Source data
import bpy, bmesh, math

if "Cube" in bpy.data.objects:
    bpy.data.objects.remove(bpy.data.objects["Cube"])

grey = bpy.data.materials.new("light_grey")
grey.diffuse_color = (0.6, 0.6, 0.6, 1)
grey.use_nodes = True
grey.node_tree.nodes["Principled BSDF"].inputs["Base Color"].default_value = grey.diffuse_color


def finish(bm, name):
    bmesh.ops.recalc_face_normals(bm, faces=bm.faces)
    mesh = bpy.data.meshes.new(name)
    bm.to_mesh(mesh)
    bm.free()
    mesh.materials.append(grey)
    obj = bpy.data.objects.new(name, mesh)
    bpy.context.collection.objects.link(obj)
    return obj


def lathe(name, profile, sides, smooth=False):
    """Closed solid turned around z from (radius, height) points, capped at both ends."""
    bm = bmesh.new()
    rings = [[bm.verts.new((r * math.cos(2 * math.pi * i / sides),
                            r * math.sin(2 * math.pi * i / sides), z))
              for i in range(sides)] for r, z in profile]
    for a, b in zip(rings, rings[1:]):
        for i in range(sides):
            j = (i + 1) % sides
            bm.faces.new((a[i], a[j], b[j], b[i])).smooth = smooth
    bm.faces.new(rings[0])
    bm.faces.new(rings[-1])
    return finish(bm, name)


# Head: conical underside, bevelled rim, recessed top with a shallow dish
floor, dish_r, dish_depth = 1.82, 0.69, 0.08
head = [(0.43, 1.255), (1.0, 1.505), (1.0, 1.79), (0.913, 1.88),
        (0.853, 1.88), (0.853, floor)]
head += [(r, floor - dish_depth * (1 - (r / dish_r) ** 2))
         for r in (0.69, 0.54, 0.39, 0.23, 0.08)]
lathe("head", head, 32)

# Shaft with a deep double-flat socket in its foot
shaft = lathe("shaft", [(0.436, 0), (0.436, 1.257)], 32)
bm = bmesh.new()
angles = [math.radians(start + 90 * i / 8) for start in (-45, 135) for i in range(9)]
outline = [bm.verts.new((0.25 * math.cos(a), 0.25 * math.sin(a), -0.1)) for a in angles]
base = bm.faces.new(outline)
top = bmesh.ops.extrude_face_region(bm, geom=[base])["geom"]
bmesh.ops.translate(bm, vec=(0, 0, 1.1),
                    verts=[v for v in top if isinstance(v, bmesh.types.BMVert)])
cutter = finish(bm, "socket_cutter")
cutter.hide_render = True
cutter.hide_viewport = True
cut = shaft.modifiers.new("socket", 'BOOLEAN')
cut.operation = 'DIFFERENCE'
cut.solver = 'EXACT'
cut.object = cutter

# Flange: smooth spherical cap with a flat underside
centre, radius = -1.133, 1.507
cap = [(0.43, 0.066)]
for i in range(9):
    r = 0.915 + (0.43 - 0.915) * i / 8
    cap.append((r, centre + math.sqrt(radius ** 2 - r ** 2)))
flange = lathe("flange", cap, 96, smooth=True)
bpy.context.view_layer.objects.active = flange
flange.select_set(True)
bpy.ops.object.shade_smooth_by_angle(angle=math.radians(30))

Assigned task ::
Your task is to repeat every entry above exactly.

Written response ::
import bpy, bmesh, math

if "Cube" in bpy.data.objects:
    bpy.data.objects.remove(bpy.data.objects["Cube"])

grey = bpy.data.materials.new("light_grey")
grey.diffuse_color = (0.6, 0.6, 0.6, 1)
grey.use_nodes = True
grey.node_tree.nodes["Principled BSDF"].inputs["Base Color"].default_value = grey.diffuse_color


def finish(bm, name):
    bmesh.ops.recalc_face_normals(bm, faces=bm.faces)
    mesh = bpy.data.meshes.new(name)
    bm.to_mesh(mesh)
    bm.free()
    mesh.materials.append(grey)
    obj = bpy.data.objects.new(name, mesh)
    bpy.context.collection.objects.link(obj)
    return obj


def lathe(name, profile, sides, smooth=False):
    """Closed solid turned around z from (radius, height) points, capped at both ends."""
    bm = bmesh.new()
    rings = [[bm.verts.new((r * math.cos(2 * math.pi * i / sides),
                            r * math.sin(2 * math.pi * i / sides), z))
              for i in range(sides)] for r, z in profile]
    for a, b in zip(rings, rings[1:]):
        for i in range(sides):
            j = (i + 1) % sides
            bm.faces.new((a[i], a[j], b[j], b[i])).smooth = smooth
    bm.faces.new(rings[0])
    bm.faces.new(rings[-1])
    return finish(bm, name)


# Head: conical underside, bevelled rim, recessed top with a shallow dish
floor, dish_r, dish_depth = 1.82, 0.69, 0.08
head = [(0.43, 1.255), (1.0, 1.505), (1.0, 1.79), (0.913, 1.88),
        (0.853, 1.88), (0.853, floor)]
head += [(r, floor - dish_depth * (1 - (r / dish_r) ** 2))
         for r in (0.69, 0.54, 0.39, 0.23, 0.08)]
lathe("head", head, 32)

# Shaft with a deep double-flat socket in its foot
shaft = lathe("shaft", [(0.436, 0), (0.436, 1.257)], 32)
bm = bmesh.new()
angles = [math.radians(start + 90 * i / 8) for start in (-45, 135) for i in range(9)]
outline = [bm.verts.new((0.25 * math.cos(a), 0.25 * math.sin(a), -0.1)) for a in angles]
base = bm.faces.new(outline)
top = bmesh.ops.extrude_face_region(bm, geom=[base])["geom"]
bmesh.ops.translate(bm, vec=(0, 0, 1.1),
                    verts=[v for v in top if isinstance(v, bmesh.types.BMVert)])
cutter = finish(bm, "socket_cutter")
cutter.hide_render = True
cutter.hide_viewport = True
cut = shaft.modifiers.new("socket", 'BOOLEAN')
cut.operation = 'DIFFERENCE'
cut.solver = 'EXACT'
cut.object = cutter

# Flange: smooth spherical cap with a flat underside
centre, radius = -1.133, 1.507
cap = [(0.43, 0.066)]
for i in range(9):
    r = 0.915 + (0.43 - 0.915) * i / 8
    cap.append((r, centre + math.sqrt(radius ** 2 - r ** 2)))
flange = lathe("flange", cap, 96, smooth=True)
bpy.context.view_layer.objects.active = flange
flange.select_set(True)
bpy.ops.object.shade_smooth_by_angle(angle=math.radians(30))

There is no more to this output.